  2. The decedent was adjudged incompetent. The guardianship of his estate was held by a bank. D was the guardian of the decedent’s person. The decedent’s affairs were being handled by an attorney. The guardian bank requests of the attorney a copy of the will before decedent’s death. The attorney receives the letter making this request. The attorney does not respond. Is it appropriate for an attorney to refuse the request of the financial guardian for a will during testator’s lifetime which may or may not affect disposition of the guardianship funds upon decedent’s death? 
  3. A petition for appointment of guardian is prepared and signed under oath stating that the incompetent has no relatives, has never married and is a single person. One month later, the guardian and the incompetent are married. The attorney for the guardianship is advised. Sometime after he is advised, another petition for guardianship is prepared by the attorney, and signed by the guardian under oath alleging that the incompetent has no relatives, has not been married and is a single person. Is it appropriate for the attorney to permit the guardian to sign the petition for guardianship knowing that the information contained therein is inaccurate? 

Concerning the three questions submitted, we respond as follows: 

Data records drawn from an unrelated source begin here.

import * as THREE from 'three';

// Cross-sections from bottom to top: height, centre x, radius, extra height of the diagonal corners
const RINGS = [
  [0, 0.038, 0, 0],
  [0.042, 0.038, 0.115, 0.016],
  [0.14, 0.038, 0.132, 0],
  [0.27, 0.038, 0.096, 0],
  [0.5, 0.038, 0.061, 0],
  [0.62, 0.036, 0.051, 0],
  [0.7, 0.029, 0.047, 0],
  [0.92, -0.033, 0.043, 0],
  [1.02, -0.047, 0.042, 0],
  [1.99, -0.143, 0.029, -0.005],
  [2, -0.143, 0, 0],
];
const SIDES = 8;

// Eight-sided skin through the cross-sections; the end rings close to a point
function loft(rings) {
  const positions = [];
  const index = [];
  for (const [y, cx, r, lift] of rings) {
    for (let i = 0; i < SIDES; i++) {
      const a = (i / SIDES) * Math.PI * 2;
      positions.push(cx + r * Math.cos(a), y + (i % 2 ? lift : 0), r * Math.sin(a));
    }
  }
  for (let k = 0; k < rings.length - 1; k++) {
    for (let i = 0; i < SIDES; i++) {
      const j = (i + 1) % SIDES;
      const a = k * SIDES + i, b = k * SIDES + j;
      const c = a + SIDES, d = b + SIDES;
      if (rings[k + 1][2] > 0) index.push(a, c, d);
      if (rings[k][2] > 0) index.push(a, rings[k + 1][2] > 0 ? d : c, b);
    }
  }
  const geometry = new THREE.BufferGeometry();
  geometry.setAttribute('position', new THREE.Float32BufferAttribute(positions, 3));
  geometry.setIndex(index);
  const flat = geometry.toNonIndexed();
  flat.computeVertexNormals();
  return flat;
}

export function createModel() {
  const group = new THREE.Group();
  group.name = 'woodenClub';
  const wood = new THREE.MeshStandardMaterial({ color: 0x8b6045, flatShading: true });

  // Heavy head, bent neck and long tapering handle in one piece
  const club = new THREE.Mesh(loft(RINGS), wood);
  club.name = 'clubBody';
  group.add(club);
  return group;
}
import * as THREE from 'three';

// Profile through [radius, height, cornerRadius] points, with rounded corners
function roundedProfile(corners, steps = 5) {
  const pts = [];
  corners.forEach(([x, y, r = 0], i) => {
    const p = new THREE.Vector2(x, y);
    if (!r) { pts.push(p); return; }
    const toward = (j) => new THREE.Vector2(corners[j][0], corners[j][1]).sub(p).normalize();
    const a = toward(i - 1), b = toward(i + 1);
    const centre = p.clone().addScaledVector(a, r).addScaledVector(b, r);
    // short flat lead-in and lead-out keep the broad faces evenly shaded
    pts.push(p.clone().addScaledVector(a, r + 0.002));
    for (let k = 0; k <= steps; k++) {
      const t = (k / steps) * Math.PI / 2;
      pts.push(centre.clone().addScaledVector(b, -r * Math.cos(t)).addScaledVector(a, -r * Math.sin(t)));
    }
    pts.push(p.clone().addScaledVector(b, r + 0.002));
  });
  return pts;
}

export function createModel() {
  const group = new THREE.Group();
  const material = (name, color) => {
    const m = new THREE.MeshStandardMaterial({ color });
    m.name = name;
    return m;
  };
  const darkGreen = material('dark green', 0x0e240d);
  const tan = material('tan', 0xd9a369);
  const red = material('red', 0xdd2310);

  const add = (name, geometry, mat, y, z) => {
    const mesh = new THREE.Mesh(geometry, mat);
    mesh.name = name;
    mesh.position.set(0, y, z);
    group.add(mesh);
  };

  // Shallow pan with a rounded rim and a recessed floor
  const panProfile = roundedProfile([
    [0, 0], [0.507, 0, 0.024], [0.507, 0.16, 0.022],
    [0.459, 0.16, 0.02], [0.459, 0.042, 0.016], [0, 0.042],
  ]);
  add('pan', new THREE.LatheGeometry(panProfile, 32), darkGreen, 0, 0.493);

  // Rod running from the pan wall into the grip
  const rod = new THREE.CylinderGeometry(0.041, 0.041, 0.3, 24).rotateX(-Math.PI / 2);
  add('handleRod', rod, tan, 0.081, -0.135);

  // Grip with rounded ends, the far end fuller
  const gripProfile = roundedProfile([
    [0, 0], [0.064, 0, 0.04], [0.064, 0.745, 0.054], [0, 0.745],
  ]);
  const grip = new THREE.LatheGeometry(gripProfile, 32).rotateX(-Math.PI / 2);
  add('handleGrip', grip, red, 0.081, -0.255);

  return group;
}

  1. It is not appropriate for the petitioning attorney to plead that no wills exist and fail to present the wills to the Court. An attorney with a will in his possession, prepared by a person who has died, is required to submit that will to the Court or to the Executor or Executrix of the estate. SDCL 30-6-1 and 30-6-4. Any will not obliterated or destroyed should be presented by the custodian so that the Court might determine with notice to the proper parties, which will is valid. It is unethical conduct for an attorney to represent a petitioner for Letters of Administration and fail to produce a will or wills, which might be determined to be valid or to file papers indicating no will has been found. 
  2. Generally, a will is a confidential communication, and particularly if the same was drawn during the decedent’s competency, a release of the will would constitute a violation of confidential communications. The attorney must act in the interest of the client. EC 7-12. Accordingly, if the attorney has questions concerning releasing the will, he might petition the Circuit Court for a determination as far as whether it should be released or not; alternatively, if the guardian felt a need for the will he could petition the Circuit Court for a copy. The attorney should only release the will after proper order of the Court. 
  3. The Petition for Guardianship prepared by the attorney and signed by his client, which he knows to be false, is a violation of DR 7-102 (a)(5). 

Robert C. Riter, Jr.
Chair, Ethics Committee